More about the Collections
Ancient Egypt and Nubia in the Ashmolean
Although the first objects came to the Ashmolean in the year the museum was founded, 1683, other Egyptian antiquities are derived from British excavations in Egypt from the 1880s until the late 1930s. During this time, bodies such as the Egypt Exploration Fund and the British School of Archaeology in Egypt (directed by W.M.F. Petrie, the founder of Egyptian field-archaeology) received financial support from the University for their excavations. Some of the resulting finds thus came to Oxford, together with comparable items donated by individuals such as H.M Kennard and Jesse Haworth, both staunch supporters of Petrie’s early work.
In the early twentieth century, the University itself sent expeditions to Lower Nubia, directed and largely funded by Francis Llewellyn Griffith, the first Professor of Egyptology at Oxford.
Highlights of the Collections
Among the most significant groups of material are the objects of Predynastic and Early Dynastic date (5000-2650 BC) from excavations at Naqada, Abydos, Koptos, and Hierakonpolis. These include such masterpieces as the Scorpion and Narmer mace-heads, and a statue of King Khasekhem.
The museum’s extensive collection of funerary material includes the finest set of coffins from a group belonging to a family burial of Theban priests within the temple of Queen Hatshepsut at Deir el-Bahri. These were discovered by the first archaeologist to work for the Egypt Exploration Fund, Edouard Naville.
From excavations at Tell el-Amarna, the capital of the so-called ‘heretic king’ Akhenaten (1353-1335 BC), came many pieces of sculpture, objects of daily life, and fragmentary paintings, of which the ‘Princesses fresco’ is the best known.

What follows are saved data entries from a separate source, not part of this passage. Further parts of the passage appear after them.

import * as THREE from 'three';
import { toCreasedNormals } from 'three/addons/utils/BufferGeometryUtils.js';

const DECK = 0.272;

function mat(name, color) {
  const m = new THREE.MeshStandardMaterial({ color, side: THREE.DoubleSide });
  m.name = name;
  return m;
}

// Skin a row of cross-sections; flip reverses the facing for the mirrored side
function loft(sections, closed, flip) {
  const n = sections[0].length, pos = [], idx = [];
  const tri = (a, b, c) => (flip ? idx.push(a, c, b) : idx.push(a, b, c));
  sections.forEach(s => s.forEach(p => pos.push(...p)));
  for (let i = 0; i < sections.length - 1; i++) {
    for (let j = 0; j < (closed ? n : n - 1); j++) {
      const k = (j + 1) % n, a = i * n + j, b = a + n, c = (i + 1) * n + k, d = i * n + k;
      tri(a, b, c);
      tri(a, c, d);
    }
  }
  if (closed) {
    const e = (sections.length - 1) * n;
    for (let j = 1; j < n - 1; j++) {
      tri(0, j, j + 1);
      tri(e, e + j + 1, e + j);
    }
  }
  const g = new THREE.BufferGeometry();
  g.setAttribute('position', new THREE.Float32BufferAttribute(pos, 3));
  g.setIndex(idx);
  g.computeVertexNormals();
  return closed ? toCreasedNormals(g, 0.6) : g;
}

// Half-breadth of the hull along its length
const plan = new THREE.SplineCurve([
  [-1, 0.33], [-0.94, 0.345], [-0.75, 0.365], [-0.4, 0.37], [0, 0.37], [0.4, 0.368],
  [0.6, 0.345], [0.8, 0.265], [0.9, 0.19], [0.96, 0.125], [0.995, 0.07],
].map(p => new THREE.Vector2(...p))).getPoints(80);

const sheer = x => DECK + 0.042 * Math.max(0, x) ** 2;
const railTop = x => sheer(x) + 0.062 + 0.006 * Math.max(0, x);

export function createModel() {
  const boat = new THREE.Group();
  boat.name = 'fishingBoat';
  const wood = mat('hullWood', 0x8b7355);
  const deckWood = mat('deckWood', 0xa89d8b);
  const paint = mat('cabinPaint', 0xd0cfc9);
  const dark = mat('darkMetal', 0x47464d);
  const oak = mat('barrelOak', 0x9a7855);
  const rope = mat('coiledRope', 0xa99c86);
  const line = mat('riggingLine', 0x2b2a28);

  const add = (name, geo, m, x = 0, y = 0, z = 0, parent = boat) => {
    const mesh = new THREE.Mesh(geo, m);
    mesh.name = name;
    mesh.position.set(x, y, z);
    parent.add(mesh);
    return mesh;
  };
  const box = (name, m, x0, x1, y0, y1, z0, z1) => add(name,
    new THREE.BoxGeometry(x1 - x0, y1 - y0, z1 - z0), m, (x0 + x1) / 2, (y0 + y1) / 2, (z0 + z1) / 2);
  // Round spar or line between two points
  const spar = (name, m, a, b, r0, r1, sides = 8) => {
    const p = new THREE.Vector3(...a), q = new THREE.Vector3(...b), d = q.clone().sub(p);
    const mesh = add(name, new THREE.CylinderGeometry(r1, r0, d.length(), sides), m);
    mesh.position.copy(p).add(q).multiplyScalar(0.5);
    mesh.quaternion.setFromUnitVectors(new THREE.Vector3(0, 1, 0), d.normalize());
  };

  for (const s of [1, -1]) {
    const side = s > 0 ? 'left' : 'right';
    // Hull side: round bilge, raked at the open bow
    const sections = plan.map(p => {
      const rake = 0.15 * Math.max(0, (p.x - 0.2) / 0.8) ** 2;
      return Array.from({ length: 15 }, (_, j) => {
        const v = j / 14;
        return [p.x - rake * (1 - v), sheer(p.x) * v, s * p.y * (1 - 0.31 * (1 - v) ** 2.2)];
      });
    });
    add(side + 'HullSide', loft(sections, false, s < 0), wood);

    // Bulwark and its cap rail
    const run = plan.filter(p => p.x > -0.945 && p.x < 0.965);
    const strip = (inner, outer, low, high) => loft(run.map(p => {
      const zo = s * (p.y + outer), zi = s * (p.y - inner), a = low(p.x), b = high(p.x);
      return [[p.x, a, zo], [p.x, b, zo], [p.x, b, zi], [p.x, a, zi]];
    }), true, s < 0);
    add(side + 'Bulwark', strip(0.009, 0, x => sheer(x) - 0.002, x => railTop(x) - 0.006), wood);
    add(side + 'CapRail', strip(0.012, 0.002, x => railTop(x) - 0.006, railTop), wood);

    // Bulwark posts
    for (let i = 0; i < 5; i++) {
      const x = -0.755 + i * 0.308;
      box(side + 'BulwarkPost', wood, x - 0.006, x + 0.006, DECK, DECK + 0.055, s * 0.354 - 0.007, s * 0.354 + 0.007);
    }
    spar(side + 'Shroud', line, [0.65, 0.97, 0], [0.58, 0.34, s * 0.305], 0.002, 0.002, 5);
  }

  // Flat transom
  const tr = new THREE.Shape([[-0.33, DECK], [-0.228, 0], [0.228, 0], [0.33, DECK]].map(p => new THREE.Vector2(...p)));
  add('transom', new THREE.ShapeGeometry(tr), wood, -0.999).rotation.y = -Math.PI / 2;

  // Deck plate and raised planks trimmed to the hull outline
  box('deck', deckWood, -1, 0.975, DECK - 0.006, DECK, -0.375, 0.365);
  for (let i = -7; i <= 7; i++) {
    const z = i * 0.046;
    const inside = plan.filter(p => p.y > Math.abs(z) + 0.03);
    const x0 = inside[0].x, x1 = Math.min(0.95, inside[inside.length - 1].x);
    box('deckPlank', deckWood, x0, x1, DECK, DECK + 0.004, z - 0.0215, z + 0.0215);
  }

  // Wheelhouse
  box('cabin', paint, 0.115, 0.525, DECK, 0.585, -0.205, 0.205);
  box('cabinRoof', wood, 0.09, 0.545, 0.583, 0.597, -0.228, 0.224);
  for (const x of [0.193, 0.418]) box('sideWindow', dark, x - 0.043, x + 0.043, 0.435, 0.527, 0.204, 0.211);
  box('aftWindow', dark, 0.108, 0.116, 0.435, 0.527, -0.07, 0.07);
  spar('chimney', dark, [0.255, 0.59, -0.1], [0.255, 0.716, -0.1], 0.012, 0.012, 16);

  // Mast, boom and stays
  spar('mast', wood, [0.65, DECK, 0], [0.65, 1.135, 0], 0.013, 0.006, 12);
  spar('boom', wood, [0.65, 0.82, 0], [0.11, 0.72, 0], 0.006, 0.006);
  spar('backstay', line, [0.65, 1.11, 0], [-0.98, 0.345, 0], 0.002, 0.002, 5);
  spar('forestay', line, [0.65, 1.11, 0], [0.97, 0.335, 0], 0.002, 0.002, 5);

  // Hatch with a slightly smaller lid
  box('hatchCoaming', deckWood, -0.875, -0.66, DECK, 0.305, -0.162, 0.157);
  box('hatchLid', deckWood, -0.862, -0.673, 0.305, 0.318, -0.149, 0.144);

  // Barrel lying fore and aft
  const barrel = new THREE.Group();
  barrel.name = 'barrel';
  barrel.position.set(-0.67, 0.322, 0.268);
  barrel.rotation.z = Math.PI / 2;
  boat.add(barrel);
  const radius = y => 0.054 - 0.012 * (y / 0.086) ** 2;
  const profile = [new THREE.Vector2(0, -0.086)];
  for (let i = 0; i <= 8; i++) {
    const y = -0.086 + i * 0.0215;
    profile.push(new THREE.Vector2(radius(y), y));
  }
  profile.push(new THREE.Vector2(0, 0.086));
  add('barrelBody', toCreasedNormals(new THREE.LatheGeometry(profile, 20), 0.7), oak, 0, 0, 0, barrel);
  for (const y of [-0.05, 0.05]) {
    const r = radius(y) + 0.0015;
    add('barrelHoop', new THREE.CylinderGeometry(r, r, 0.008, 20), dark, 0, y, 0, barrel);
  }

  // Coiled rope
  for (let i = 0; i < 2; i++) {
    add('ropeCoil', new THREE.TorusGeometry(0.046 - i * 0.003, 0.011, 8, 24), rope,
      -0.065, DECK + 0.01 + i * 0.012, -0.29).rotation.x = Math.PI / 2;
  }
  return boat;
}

Professor Griffith's excavations in Nubia brought to Oxford a representative collection of material from this region (the area now comprising southern Egypt and northern Sudan). It includes the largest object in the museum – the Shrine of Taharqa, the only complete pharaonic building in this country.
Many of the donations and bequests which have enriched the collections are associated with famous Egyptologists and Oxford scholars. From Sir Alan Gardiner, the greatest twentieth-century English scholar of Egyptian language, came documents on papyrus, such as the Will of Naunakhte.
In addition to papyri, the Ashmolean houses many ostraca, the potsherds and fragments of limestone which served as a cheap writing medium in the ancient world. These include the Gardiner collection of hieratic ostraca, as well as the Bodleian Library's collections of writing boards, labels, and ostraca. They provide examples of all the scripts and languages that have been used in Egypt (Egyptian, Greek, Coptic, Aramaic, and Arabic), and documents which range from school texts to private letters.
P.R.S. Moorey, Ancient Egypt (2nd rev. edn 1988)
J.C. Payne, Catalogue of the Predynastic Egyptian Collection in the Ashmolean Museum (1993, repr. with addenda 2000)
A. MacGregor, The Ashmolean Museum. A Brief History of its Collections (2001)
H. Whitehouse, Ancient Egypt and Nubia in the Ashmolean Museum (2009)